EXERCISE INSTRUCTIONS:
Scan the data below. Pull out each line where "along" occurs.

EXERCISE INPUTS:
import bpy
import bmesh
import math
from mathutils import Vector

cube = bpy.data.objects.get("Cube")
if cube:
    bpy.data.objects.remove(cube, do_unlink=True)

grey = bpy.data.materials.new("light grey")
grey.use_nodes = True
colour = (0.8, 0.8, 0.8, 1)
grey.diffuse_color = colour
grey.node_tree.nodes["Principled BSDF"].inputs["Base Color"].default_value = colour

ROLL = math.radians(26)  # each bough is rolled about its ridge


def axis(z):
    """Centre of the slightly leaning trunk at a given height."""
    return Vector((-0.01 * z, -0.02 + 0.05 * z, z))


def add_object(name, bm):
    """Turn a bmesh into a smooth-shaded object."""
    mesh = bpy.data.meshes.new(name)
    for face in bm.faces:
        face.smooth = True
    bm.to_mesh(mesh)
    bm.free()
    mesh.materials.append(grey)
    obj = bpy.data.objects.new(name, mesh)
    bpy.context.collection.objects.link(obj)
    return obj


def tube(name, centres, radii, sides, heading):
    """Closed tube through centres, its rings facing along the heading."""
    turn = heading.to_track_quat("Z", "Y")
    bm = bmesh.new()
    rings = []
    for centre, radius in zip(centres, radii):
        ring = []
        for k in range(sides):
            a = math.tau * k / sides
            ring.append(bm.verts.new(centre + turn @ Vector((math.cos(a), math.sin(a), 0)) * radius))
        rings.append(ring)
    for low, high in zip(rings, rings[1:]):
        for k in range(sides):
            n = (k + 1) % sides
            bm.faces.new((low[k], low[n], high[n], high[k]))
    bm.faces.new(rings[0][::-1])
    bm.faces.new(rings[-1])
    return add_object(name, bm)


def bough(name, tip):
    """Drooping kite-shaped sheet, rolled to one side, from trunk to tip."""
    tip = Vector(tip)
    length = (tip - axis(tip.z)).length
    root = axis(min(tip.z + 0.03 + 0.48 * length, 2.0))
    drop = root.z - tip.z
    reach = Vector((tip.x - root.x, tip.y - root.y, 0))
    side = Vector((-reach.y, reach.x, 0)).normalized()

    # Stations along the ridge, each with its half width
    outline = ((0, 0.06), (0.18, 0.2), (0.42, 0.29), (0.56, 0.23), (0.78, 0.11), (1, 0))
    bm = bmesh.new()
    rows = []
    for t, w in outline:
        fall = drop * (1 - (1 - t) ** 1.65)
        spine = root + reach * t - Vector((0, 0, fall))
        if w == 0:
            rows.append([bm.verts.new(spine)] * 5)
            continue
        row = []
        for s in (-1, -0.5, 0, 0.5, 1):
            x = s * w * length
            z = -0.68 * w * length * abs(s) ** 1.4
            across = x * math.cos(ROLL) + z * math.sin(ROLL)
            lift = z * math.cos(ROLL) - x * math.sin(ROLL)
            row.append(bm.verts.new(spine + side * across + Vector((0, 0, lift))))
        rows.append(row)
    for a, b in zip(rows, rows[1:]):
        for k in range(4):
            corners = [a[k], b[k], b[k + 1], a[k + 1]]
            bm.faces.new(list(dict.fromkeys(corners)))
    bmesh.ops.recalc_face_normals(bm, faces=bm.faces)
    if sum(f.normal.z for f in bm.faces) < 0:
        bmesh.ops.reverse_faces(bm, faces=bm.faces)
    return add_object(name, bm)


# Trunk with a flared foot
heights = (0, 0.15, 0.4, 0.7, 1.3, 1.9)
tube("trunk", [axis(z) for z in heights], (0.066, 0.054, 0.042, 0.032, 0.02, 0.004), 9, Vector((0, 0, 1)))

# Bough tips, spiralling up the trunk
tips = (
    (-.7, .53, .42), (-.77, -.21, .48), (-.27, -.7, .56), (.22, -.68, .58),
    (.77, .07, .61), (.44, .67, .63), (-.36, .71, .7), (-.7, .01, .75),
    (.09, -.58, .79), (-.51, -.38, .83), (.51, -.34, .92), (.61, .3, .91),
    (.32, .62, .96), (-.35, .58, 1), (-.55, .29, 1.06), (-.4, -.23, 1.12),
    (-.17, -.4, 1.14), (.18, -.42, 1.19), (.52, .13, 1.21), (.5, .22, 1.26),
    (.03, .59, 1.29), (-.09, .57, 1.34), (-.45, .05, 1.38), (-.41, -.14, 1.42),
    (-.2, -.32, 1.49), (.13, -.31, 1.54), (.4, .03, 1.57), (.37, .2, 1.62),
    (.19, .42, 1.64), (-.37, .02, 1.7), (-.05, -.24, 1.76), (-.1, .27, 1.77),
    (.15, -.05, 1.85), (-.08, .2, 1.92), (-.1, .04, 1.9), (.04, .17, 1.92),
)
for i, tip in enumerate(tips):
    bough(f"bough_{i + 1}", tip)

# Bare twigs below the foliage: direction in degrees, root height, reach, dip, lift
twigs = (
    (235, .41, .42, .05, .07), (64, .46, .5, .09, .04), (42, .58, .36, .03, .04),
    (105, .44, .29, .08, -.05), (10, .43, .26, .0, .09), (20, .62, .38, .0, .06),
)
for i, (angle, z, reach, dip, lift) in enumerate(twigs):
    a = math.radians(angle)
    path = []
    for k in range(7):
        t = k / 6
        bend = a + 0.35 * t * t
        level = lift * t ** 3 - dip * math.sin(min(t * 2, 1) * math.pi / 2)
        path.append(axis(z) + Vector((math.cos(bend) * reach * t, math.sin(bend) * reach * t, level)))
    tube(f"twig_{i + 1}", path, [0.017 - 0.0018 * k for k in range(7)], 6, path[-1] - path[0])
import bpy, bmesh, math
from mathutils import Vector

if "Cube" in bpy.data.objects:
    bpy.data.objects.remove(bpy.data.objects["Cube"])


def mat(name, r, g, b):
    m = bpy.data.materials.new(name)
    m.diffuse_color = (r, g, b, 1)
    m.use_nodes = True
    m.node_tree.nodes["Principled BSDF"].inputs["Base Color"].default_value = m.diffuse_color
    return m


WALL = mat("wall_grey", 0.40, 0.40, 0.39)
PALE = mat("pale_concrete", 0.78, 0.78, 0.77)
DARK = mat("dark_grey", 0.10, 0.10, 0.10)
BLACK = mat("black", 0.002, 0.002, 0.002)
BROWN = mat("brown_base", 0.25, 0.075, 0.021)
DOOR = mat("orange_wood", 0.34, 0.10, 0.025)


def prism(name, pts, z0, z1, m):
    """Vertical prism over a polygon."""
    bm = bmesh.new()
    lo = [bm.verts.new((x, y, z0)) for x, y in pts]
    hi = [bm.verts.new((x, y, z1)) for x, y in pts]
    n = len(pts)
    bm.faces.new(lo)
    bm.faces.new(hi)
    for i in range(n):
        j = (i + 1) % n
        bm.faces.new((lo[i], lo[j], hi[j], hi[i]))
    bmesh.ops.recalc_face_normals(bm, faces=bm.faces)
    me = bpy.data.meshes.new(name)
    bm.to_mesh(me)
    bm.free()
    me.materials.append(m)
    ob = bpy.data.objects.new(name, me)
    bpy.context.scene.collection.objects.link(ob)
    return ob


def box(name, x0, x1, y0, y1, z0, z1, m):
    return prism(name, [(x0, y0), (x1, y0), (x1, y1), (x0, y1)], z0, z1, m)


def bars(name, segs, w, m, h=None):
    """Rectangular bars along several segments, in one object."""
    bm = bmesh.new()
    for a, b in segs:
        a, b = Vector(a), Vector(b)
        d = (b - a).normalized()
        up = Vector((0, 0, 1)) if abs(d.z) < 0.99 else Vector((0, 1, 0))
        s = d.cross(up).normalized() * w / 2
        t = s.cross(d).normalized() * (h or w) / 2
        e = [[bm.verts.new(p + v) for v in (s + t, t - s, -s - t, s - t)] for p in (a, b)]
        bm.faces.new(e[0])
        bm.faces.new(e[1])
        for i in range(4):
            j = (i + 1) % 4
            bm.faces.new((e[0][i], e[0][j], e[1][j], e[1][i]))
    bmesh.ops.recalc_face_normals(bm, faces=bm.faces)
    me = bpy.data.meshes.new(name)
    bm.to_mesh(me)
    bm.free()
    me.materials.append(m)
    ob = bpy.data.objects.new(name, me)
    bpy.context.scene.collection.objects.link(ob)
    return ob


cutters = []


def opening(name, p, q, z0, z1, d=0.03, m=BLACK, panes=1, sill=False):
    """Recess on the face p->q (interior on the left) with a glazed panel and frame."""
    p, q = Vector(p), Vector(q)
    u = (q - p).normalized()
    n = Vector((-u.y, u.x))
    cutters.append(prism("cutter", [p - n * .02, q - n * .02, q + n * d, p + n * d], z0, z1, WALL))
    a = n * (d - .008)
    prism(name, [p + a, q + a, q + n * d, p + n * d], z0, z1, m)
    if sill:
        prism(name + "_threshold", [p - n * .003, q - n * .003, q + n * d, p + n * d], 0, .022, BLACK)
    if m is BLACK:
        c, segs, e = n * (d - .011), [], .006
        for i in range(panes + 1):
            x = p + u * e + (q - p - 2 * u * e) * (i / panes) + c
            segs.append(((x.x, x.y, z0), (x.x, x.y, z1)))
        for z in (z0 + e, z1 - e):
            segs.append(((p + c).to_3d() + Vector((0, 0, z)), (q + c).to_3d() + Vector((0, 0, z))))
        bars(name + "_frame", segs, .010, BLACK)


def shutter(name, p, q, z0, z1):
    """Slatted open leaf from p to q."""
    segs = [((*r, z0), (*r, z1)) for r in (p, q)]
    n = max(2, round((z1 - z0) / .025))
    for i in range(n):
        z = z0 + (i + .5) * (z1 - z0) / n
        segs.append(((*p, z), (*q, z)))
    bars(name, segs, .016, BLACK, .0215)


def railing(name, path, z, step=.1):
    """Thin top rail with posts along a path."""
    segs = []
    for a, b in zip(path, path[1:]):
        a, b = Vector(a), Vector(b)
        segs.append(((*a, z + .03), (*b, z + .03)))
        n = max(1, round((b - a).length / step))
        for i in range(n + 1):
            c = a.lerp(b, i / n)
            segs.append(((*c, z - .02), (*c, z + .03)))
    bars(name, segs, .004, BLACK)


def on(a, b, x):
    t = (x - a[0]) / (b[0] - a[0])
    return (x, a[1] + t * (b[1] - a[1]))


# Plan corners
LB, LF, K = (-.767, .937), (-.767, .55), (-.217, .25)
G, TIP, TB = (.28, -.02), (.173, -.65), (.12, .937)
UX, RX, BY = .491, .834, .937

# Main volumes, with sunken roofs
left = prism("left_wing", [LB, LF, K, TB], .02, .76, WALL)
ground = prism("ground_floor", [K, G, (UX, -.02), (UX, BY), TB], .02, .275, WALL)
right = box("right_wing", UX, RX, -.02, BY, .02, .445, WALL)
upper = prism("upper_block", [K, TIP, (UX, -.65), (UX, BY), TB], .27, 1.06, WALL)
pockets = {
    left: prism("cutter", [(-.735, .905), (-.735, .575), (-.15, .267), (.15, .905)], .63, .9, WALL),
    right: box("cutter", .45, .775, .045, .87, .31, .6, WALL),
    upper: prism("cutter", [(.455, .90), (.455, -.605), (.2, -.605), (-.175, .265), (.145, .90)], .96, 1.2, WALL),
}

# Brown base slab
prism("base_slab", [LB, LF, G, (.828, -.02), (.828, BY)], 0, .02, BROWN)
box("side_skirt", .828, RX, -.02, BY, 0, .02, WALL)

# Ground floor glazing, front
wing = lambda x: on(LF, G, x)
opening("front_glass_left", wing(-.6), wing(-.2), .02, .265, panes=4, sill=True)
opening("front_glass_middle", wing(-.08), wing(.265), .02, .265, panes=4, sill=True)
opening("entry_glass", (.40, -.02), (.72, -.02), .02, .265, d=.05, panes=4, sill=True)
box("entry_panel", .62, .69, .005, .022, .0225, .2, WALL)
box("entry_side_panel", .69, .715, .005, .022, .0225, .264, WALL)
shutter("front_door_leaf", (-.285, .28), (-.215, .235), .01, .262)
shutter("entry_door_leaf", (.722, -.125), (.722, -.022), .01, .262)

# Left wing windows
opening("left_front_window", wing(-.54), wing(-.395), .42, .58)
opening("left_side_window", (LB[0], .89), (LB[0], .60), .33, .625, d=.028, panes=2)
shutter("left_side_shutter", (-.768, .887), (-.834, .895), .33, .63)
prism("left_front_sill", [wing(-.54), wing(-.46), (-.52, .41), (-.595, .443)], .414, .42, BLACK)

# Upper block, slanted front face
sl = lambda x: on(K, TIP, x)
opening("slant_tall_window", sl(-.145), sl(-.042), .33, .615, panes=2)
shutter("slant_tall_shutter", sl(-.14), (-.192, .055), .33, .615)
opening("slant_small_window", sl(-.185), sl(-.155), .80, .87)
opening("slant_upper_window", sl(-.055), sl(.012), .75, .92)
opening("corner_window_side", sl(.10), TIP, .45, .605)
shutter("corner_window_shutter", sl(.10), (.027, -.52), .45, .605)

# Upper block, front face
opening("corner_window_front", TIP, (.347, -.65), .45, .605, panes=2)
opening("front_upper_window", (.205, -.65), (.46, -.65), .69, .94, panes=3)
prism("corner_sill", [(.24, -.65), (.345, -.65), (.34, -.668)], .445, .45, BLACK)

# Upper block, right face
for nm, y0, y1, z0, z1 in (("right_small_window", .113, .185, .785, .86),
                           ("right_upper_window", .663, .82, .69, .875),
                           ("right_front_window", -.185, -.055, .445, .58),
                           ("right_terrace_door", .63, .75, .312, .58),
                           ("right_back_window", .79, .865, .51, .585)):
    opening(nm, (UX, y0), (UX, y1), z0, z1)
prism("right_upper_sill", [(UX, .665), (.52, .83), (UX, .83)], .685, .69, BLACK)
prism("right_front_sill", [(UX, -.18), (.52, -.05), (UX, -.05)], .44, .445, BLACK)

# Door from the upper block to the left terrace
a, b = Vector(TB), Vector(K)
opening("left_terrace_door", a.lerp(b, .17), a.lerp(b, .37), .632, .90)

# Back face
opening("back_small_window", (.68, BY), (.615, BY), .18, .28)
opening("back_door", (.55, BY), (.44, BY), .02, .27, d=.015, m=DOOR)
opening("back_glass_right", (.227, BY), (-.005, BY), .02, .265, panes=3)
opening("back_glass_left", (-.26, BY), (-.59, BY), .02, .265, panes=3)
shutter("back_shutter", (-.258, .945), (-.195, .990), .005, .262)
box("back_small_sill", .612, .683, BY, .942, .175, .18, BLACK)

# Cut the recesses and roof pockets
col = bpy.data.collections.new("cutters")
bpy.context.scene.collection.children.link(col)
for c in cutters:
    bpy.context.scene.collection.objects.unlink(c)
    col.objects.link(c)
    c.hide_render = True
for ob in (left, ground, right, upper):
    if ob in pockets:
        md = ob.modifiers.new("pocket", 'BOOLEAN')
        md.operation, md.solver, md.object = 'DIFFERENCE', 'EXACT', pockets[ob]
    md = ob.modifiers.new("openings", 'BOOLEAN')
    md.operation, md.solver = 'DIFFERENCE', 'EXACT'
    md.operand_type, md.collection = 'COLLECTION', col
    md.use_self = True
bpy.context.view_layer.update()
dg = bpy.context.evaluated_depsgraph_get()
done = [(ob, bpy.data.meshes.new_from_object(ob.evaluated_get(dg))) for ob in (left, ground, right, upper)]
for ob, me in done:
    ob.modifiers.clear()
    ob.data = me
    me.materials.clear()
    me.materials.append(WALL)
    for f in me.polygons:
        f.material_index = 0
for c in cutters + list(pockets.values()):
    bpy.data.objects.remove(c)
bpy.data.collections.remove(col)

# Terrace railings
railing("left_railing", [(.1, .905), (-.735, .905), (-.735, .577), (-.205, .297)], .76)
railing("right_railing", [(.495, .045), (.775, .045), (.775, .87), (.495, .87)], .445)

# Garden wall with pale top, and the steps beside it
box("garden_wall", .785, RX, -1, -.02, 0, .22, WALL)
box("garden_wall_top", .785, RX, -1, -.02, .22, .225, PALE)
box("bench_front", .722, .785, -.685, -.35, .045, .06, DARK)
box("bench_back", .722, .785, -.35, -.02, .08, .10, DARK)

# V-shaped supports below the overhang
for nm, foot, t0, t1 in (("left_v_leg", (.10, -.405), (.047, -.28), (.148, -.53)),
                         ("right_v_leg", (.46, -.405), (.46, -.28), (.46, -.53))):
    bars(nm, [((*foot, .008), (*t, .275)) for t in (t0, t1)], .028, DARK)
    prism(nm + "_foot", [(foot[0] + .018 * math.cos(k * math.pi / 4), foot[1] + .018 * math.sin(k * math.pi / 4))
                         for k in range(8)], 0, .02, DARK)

ANSWER SPACE:
    """Closed tube through centres, its rings facing along the heading."""
    # Stations along the ridge, each with its half width
    """Rectangular bars along several segments, in one object."""
    """Thin top rail with posts along a path."""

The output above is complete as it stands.